The types of services offered at SPMS and SPHS include counseling, parent consultations, crisis support, resource referrals, and class presentations on social-emotional topics. At the high school last year, the TYB social workers partnered with counselors, peer mediators, the ASB health and wellness officers and the Challenge Success representative to develop a TYB website as a virtual hub for mental health resources.
This year TYB specialists have been presenting the topic of cyberbullying to all SPMS sixth grade students and SPHS ninth graders. Typically, SPUSD students seek help with managing stressors, building coping strategies, enhancing motivation, building healthy relationships, increasing resiliency and increasing self-esteem.
In February, during lunch at the middle school and high school and continuing monthly through the end of the year, the TYB team plans to reacquaint students and staff with all of the services offered. Prime and Stebbins, with help from the TYB interns and the SPHS Peer Mediators and SPMS Updstanders, will be setting up decorative tables with games, free t-shirts, bookmarks, and stress-reducing squishy toys. All these activities and resources are designed to meet student needs in different ways.
To help guide educators in meeting student needs, TYB specialists also have led professional development presentations for teachers and staff on suicide prevention, self-care and LGBTQ+ competency training. Outside of school, the team also works on building community partnerships to increase mental health support with organizations like the City of South Pasadena and the South Pasadena Police Department, among others.
Students have been receptive to the new resources and responsive to accessing mental health supports on campus, as evidenced by self-referral and self-advocacy to access TYB services. Every two years SPUSD students complete the California Healthy Kids survey. Since the start of the TYB program, the survey data generally has shown reduced levels of anxiety and depression. The results ebb and flow, but the most meaningful data has been qualitative based on feedback provided from students directly to our Train Your Brain specialists. Students have expressed that TYB services are helpful, which has led to informing friends in need about the services available on campus.
Initially, a grant from the South Pasadena Educational Foundation (SPEF) funded the Train Your Brain program. After the first three years of implementation, financial support for the program transferred from SPEF to the District with funding provided by state and federal grants.

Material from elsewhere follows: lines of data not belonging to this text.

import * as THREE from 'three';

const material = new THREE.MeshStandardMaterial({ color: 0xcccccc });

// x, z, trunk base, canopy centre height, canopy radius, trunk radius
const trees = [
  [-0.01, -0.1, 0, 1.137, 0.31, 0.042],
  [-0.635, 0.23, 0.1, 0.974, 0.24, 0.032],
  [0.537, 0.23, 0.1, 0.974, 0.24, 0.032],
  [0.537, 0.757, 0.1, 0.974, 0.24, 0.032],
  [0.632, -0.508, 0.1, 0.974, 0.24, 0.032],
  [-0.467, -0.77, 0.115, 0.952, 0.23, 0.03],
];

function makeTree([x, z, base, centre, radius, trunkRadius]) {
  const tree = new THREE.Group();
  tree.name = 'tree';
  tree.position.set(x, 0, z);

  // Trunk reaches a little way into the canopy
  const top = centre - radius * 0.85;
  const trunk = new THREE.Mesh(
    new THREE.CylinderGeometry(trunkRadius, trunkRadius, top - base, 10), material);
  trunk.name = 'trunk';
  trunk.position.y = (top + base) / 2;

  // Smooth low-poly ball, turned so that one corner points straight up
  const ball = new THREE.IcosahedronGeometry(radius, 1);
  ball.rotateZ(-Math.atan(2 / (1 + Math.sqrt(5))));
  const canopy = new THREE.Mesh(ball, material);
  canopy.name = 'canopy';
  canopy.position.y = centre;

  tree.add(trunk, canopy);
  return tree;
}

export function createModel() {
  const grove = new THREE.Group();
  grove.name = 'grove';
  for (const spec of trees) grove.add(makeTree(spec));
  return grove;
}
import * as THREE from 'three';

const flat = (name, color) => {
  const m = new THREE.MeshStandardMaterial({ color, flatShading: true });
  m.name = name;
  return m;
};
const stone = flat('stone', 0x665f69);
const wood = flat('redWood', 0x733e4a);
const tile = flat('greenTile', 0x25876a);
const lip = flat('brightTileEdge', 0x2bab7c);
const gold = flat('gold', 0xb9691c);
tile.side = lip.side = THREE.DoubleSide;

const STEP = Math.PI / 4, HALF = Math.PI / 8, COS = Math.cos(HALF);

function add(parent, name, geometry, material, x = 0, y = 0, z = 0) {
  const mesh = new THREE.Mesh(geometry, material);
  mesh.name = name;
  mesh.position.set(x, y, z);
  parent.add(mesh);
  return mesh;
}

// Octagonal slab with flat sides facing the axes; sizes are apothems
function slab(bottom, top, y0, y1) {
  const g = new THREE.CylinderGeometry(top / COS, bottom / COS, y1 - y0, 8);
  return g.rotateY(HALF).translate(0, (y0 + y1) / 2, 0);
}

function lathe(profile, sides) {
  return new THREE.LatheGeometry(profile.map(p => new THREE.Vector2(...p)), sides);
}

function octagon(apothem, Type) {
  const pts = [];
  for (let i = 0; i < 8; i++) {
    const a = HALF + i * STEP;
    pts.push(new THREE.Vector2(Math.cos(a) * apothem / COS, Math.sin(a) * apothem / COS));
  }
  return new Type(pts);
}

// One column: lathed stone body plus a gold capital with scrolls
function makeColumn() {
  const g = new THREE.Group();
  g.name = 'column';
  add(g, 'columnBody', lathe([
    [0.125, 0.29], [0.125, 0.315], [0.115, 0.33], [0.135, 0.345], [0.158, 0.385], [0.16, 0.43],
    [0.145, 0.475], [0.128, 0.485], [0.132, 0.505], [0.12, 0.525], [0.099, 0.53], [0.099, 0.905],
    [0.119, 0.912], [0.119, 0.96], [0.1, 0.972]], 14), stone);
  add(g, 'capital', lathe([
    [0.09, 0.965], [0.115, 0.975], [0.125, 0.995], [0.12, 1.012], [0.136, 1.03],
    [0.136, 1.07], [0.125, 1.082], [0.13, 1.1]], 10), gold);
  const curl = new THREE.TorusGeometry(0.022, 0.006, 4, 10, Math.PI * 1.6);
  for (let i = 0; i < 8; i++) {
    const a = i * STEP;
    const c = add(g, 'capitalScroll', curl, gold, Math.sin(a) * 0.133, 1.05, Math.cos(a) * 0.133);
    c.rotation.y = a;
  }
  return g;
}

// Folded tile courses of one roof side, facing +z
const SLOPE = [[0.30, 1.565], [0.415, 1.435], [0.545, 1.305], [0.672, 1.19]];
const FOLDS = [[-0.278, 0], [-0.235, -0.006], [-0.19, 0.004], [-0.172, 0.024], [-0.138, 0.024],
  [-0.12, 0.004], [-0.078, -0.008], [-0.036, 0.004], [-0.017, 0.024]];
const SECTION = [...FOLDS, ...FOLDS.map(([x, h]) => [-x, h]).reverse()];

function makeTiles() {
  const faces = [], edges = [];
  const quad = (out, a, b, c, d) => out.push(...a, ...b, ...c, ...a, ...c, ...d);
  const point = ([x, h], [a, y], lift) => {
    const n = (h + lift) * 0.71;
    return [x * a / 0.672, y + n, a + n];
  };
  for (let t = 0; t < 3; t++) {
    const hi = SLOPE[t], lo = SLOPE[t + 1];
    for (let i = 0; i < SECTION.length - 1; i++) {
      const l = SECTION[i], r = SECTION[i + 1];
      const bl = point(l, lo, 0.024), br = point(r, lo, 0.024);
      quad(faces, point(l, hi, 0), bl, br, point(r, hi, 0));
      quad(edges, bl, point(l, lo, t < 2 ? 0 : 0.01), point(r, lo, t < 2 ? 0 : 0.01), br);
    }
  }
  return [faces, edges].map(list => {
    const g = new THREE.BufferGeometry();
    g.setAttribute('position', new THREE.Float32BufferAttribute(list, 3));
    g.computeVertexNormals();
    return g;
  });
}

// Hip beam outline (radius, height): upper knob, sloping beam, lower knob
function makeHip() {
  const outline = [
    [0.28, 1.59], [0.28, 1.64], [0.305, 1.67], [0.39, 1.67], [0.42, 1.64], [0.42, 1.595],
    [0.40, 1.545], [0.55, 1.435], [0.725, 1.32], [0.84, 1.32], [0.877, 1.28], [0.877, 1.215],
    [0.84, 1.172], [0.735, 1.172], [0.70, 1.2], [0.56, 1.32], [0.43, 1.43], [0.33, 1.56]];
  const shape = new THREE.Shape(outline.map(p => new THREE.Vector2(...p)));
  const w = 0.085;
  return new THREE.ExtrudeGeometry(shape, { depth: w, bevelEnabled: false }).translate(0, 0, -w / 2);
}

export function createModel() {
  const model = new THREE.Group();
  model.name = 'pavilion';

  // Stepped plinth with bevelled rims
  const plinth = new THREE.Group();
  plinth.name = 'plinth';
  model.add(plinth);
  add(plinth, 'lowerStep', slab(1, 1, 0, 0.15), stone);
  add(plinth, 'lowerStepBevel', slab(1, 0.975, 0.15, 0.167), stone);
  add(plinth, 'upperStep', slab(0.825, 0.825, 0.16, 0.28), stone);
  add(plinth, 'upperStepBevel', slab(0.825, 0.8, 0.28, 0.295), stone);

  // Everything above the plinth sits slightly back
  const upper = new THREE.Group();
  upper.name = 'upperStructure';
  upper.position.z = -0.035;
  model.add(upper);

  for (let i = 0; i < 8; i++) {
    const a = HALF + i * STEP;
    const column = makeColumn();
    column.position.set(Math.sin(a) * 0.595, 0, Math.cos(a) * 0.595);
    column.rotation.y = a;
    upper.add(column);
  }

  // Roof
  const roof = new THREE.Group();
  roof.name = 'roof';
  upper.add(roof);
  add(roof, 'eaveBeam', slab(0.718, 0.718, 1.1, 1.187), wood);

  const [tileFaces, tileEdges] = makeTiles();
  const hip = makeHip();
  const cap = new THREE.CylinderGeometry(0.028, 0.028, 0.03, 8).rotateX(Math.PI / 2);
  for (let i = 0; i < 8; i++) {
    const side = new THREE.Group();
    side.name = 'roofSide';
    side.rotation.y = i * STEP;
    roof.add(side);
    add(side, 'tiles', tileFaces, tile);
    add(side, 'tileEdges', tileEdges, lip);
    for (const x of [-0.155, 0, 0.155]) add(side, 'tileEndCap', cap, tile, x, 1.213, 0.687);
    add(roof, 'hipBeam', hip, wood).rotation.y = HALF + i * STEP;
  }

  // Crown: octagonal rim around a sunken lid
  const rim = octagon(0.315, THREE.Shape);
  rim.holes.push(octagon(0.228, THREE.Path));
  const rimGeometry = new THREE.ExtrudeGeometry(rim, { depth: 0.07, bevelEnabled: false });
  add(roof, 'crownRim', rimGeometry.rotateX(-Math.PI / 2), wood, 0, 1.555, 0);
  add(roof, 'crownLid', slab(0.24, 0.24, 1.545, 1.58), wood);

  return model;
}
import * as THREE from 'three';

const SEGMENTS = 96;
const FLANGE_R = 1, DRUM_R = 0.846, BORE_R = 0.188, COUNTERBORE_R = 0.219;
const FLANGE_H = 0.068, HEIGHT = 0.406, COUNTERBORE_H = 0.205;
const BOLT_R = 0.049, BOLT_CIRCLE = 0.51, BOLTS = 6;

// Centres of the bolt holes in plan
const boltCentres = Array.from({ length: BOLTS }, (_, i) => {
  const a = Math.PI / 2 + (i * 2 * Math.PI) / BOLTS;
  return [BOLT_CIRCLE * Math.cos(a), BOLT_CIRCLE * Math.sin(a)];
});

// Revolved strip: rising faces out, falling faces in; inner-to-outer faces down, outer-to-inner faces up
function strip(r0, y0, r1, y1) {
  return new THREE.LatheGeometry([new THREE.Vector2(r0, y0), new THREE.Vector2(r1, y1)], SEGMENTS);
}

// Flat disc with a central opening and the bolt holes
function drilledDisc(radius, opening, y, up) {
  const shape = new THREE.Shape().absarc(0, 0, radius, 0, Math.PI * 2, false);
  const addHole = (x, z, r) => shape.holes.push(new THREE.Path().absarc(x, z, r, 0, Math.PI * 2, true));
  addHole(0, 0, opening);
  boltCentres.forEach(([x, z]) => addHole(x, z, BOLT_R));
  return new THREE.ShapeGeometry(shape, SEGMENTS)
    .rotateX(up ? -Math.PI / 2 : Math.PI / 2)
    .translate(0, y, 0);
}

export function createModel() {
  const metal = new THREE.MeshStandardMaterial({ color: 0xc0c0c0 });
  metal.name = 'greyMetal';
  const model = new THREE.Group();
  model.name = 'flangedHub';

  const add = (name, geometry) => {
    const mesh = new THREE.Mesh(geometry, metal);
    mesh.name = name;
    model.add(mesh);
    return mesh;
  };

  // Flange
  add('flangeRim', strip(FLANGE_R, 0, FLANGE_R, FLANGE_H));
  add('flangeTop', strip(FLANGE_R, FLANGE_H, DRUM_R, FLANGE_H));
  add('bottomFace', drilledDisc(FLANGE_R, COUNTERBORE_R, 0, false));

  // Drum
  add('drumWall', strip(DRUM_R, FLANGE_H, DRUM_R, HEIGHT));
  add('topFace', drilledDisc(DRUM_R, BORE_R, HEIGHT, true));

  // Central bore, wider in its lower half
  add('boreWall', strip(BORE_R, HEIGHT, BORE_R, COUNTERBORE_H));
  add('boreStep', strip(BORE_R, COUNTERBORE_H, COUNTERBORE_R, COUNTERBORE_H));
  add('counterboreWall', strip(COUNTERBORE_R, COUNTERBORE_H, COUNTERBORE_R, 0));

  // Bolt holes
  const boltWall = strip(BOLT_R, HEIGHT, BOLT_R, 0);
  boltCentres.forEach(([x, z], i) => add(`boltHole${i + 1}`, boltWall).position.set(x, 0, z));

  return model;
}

School districts like SPUSD do not receive funding for programs like this so support must come from grants to pay for the services. Districts with higher proportions of foster youth, low-income families, and English Language Learners, for example, receive significantly more dollars per student than districts with fewer students in those demographics. The Los Angeles County Office of Education also offers training/professional development, materials and information about effective student mental health programs and PBIS.